One by one, the animals and their handlers followed each other in an oval rotation. At the eye of the formation stood a judge analyzing every step and movement of the handler with the animal.
It was a familiar routine programmed into most of the animals.
The kids fought for control with all their strength, pulling the cattle back in line. Success was rarely easy. And it was forcefully earned.
In about a 45-minute period the kids and their cattle made countless laps inside the pavilion, at times switching animals. Answers to the judge’s questions were expected to be precise and quick.
Competitors who demonstrated the best showmanship — their presentation, the presentation of their cattle, their handling of the animals and their knowledge — took home blue ribbons Thursday in the 65th annual Cortland County Junior Fair Dairy Cattle Showmanship.

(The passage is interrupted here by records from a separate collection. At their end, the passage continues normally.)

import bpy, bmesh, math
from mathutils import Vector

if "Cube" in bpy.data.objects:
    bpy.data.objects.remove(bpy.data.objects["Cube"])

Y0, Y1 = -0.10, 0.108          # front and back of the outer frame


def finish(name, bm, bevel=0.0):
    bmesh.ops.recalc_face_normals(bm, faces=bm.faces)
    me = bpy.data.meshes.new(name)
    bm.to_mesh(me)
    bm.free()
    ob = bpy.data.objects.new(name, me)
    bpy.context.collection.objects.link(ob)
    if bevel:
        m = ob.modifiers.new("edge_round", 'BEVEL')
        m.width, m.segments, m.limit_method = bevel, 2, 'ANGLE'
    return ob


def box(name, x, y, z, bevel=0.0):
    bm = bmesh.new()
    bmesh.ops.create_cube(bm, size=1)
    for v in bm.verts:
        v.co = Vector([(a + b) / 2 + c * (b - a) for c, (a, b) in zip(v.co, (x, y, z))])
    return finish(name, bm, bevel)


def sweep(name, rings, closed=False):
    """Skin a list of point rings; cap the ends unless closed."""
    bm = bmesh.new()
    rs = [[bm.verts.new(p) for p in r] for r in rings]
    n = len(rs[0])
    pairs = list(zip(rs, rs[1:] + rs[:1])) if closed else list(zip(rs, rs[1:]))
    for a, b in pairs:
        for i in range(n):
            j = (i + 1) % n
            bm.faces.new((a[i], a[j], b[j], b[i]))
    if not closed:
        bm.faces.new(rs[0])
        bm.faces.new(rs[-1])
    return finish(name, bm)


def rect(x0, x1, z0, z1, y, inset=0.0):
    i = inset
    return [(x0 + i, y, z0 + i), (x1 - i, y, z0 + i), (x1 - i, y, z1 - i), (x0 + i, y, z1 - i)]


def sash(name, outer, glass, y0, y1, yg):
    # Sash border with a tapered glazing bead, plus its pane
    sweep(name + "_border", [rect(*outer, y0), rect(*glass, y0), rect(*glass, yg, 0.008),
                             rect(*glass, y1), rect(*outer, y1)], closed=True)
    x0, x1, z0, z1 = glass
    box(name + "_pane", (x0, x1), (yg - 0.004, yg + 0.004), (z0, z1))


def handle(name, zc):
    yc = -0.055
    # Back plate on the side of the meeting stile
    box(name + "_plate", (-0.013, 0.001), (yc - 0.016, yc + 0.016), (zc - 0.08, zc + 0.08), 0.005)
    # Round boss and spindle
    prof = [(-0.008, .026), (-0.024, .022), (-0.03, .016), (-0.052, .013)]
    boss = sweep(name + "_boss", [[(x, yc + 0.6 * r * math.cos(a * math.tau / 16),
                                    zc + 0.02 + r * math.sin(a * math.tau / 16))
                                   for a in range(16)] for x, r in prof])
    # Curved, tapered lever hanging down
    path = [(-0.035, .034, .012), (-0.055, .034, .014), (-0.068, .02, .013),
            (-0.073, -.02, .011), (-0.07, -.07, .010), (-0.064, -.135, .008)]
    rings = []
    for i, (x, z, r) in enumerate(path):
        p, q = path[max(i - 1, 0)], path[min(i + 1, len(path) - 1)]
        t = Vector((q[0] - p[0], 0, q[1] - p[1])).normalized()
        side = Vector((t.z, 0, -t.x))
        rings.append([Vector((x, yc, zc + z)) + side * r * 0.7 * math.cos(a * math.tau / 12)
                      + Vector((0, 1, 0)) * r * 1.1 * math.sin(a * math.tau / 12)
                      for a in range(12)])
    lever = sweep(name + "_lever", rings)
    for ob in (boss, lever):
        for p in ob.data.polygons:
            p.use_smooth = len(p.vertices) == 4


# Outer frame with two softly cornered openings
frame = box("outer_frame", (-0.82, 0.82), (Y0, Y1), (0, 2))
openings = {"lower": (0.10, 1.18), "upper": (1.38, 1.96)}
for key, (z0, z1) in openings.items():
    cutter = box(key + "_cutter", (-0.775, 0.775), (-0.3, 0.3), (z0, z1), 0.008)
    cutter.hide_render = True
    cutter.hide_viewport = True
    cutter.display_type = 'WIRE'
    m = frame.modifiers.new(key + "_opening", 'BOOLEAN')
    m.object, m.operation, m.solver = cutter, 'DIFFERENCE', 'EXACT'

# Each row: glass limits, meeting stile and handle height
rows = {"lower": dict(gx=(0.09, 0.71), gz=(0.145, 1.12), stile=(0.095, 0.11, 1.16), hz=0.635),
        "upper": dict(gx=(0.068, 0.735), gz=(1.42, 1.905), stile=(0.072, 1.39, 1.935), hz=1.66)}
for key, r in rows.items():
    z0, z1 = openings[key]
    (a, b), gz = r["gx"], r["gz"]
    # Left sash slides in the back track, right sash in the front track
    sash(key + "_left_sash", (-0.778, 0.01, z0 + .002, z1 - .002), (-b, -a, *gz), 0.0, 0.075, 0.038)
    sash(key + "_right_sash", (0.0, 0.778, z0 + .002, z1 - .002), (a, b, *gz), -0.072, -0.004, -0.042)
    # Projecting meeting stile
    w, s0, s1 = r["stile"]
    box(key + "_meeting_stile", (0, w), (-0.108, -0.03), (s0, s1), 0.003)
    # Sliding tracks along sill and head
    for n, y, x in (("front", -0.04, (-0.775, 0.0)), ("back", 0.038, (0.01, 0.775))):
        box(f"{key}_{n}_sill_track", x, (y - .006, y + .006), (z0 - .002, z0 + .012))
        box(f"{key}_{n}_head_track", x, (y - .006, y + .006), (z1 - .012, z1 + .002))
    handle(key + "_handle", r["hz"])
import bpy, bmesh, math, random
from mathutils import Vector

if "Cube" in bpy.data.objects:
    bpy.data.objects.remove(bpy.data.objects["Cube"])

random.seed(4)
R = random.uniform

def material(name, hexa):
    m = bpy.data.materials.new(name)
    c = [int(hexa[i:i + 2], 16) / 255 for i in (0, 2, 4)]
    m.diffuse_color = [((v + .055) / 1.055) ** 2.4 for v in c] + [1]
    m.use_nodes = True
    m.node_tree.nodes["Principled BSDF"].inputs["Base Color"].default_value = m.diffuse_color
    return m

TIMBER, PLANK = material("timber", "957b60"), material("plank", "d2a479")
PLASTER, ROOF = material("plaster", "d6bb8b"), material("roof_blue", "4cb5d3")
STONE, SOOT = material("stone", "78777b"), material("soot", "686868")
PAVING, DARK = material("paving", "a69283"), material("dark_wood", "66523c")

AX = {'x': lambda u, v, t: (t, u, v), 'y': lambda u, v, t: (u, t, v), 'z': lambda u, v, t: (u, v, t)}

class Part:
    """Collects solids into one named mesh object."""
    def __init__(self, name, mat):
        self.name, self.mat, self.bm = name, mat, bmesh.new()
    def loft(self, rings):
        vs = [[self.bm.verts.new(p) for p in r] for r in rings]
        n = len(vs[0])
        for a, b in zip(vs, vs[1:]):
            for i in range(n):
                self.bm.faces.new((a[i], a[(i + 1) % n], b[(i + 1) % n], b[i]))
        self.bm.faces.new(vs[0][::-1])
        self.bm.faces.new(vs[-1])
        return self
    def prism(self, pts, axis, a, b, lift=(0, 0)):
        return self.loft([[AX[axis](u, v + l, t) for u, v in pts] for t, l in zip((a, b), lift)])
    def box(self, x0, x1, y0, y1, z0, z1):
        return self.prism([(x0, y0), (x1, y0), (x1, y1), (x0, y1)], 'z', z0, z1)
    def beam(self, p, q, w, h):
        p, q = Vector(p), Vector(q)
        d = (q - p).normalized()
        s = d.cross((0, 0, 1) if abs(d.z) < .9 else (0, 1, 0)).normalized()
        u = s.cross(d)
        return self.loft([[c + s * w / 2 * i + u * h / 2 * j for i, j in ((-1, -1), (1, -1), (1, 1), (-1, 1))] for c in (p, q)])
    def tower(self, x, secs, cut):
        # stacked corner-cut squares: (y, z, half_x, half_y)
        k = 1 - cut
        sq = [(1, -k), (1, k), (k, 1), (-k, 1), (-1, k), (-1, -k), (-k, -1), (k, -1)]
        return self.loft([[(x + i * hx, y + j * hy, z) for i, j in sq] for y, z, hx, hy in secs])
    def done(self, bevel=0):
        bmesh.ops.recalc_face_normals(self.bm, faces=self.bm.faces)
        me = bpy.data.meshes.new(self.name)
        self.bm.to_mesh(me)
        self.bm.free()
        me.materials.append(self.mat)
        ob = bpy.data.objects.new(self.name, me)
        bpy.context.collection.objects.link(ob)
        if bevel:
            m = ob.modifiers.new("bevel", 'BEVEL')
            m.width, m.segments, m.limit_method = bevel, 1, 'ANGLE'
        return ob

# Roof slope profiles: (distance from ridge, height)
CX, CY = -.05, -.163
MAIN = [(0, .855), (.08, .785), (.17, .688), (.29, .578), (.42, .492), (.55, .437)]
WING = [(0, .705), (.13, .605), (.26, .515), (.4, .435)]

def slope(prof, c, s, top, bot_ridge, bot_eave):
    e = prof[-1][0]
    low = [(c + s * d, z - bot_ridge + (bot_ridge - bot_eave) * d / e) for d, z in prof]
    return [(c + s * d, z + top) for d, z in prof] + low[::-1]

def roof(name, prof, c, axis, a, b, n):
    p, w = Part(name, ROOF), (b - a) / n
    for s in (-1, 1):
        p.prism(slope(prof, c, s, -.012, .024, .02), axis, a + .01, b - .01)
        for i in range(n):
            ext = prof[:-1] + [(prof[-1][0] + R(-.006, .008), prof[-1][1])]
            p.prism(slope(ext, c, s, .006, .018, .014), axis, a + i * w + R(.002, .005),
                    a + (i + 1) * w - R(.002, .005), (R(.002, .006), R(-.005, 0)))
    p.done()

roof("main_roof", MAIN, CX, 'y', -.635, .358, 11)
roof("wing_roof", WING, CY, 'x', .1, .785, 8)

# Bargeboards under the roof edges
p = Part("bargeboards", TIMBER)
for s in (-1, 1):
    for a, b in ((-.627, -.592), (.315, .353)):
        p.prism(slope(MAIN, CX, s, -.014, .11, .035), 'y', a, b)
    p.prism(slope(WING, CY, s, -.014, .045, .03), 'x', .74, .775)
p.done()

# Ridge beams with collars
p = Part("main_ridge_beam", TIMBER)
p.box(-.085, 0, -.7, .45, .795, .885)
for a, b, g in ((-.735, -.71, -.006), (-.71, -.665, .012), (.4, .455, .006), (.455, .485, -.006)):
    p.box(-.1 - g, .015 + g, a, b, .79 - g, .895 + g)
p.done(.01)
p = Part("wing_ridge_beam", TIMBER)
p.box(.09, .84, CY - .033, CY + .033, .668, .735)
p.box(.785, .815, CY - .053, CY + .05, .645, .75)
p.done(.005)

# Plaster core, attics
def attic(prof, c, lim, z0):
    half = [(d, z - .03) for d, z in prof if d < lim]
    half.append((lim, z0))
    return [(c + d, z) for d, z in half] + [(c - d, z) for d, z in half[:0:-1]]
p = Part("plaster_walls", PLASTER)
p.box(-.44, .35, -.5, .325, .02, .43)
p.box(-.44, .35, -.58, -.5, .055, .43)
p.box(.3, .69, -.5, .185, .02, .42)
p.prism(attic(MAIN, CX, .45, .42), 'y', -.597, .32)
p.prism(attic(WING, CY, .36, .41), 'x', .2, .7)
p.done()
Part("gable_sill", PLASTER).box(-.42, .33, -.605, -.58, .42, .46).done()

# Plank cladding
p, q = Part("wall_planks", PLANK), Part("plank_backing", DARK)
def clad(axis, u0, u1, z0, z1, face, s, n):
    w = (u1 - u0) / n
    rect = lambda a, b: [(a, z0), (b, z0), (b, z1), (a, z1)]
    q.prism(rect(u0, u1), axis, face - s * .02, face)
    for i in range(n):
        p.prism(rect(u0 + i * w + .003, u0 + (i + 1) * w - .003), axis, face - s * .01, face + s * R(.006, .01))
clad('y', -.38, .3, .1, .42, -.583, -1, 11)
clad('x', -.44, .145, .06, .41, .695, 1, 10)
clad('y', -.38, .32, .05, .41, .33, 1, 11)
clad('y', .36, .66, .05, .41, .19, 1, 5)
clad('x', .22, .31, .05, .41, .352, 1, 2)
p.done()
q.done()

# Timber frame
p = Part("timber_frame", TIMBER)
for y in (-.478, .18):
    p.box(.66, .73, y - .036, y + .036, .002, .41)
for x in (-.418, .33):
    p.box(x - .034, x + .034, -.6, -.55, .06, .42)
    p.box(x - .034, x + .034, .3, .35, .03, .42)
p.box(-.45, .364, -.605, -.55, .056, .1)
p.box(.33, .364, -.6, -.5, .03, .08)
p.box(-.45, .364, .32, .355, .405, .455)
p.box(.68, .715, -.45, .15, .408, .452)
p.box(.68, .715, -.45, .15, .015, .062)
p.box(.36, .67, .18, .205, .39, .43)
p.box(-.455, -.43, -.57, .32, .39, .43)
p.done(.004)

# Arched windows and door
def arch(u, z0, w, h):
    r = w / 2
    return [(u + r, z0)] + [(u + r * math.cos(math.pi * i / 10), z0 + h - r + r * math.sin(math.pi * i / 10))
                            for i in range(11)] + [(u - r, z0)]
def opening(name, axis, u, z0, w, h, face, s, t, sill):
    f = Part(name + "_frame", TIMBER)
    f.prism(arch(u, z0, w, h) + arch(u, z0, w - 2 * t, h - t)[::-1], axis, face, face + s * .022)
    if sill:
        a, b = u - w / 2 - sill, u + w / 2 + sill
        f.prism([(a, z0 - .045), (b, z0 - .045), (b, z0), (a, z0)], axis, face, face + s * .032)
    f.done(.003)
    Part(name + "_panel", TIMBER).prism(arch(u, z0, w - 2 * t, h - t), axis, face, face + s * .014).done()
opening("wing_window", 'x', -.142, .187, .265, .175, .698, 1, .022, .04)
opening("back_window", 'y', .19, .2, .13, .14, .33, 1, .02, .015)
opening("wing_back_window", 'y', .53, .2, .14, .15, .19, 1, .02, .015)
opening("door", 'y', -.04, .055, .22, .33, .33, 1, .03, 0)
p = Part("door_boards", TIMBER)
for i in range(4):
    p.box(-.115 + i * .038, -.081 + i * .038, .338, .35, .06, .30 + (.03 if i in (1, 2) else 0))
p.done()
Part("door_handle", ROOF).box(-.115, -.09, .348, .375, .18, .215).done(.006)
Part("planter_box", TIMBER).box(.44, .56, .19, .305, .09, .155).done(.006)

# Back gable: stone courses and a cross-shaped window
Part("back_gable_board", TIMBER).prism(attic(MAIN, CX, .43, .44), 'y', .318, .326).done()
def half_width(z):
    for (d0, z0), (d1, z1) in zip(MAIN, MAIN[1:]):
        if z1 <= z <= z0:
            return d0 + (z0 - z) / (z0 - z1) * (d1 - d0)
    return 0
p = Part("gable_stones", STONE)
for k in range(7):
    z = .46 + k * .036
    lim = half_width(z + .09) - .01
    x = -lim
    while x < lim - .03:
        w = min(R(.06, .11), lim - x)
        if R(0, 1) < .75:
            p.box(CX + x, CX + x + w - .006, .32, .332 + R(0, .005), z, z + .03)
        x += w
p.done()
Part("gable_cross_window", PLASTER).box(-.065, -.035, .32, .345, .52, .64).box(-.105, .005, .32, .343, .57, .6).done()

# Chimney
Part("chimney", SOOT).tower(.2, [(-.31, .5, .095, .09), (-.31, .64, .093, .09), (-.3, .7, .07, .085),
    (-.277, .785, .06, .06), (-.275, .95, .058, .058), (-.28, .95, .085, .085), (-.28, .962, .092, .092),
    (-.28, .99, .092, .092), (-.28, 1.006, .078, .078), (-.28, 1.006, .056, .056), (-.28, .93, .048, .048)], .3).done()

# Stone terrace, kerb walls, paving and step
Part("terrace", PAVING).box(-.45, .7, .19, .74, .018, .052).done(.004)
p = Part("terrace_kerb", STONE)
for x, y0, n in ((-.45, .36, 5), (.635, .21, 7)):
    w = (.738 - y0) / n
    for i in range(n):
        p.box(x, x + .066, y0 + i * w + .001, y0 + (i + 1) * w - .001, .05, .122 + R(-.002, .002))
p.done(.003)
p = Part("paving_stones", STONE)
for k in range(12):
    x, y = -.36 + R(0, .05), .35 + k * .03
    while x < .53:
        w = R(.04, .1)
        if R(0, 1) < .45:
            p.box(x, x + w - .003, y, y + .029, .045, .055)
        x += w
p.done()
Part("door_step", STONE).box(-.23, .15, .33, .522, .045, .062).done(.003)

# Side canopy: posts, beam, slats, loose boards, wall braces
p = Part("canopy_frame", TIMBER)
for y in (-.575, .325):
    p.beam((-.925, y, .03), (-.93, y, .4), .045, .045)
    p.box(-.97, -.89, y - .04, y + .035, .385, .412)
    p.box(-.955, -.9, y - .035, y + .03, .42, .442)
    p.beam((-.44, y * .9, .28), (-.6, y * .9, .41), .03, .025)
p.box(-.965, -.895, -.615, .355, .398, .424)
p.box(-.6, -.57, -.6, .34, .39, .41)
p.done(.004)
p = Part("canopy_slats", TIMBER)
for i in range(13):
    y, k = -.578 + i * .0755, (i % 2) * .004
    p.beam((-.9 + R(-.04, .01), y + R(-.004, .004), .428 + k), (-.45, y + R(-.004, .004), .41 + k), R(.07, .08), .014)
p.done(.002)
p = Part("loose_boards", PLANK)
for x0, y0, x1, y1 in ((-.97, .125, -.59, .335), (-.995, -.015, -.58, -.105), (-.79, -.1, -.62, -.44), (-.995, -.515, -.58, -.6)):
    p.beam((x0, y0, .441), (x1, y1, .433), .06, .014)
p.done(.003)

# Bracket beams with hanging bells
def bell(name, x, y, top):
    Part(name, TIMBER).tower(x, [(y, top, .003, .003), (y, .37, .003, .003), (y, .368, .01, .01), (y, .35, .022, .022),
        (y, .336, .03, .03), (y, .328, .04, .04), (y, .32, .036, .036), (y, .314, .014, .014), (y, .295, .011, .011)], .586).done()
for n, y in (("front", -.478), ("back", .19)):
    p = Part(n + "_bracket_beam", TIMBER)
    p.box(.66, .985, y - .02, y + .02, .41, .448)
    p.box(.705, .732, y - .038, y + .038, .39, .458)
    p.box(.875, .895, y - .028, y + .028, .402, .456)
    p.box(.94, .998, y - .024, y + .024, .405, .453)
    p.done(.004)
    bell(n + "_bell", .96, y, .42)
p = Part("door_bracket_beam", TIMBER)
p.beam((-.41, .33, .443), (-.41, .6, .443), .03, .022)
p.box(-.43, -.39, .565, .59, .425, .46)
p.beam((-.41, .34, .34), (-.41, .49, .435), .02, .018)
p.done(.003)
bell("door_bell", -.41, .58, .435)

“The kids are really into it,” said Heather Birdsall, a livestock specialist with Cornell Cooperative Extension of Cortland County — which helps run the fair. About 60 kids took part in the showmanship competition, each dressed in pristine white clothing, donning a number for competition on their back.
The day started with preliminary competitions, where four kids from each age group were selected to go to the finals. The winners then competed for the championship.
Participants in the Junior Fair can go on to compete in the New York State Fair, which begins Aug. 22 in Geddes.
Emma Gendron, 18, left, of Cincinnatus demonstrates her dairy showmanship skills Thursday to judge Cassie Chittenden of Schodack Landing during the Cortland County Junior Fair showmanship preliminaries.
In one of her last years of competition, 17-year-old Willet resident Emma Gendron for the first time placed first in her age class — 16 and older, for the preliminary.
“I’m usually in the top of the class, but never first,” she said with a smile.
In the finals she claimed reserve grand champion — second place. Daniel Ripley, 18, of Moravia won the championship.
The judge, Cassie Chittenden, said Gendron’s jersey breed floated around the ring and Gendron knew exactly what to do.
Chittenden tested each competitor, Gendron said. But what helped her come out on top in her class was she has worked with her 7-year-old jersey, Angel, since she was a calf. Gendron said Angel can get restless and tired, but she knows her cow well.
Ben Axtell, 17, of Deposit, has some time to go before he knows his animal that well. The event was his 1-year-old animal’s first competition.
“There’s still a bit of training,” Axtell said. “She needs to get us to the (competition) environment.”
As closely as the judge watched the kids, so did their relatives. For the Ripley family competitors, one of those members was their 79-year-old grandfather, Roland Ripley, the second-ever overall champion of the showmanship competition in 1955.
Roland Ripley’s father died the year before the 1955 competition. He had to train himself how to compete, he said.
It was just he and his animal at the 1955 competition. That was enough to win the entire event.
He took his experience and taught his kids and his grandchildren how to compete, he said. Now he is just on the sidelines for support.
However, a special event Thursday gave him and about 40 other champions the chance to take a few laps around the pavilion demonstrating their best showmanship to celebrate 65 years of competition.
“Tradition runs so deep here in Cortland,” said Birdsall, pointing out competitors’ ties to previous champions. All hoping to be as successful as the generations before them.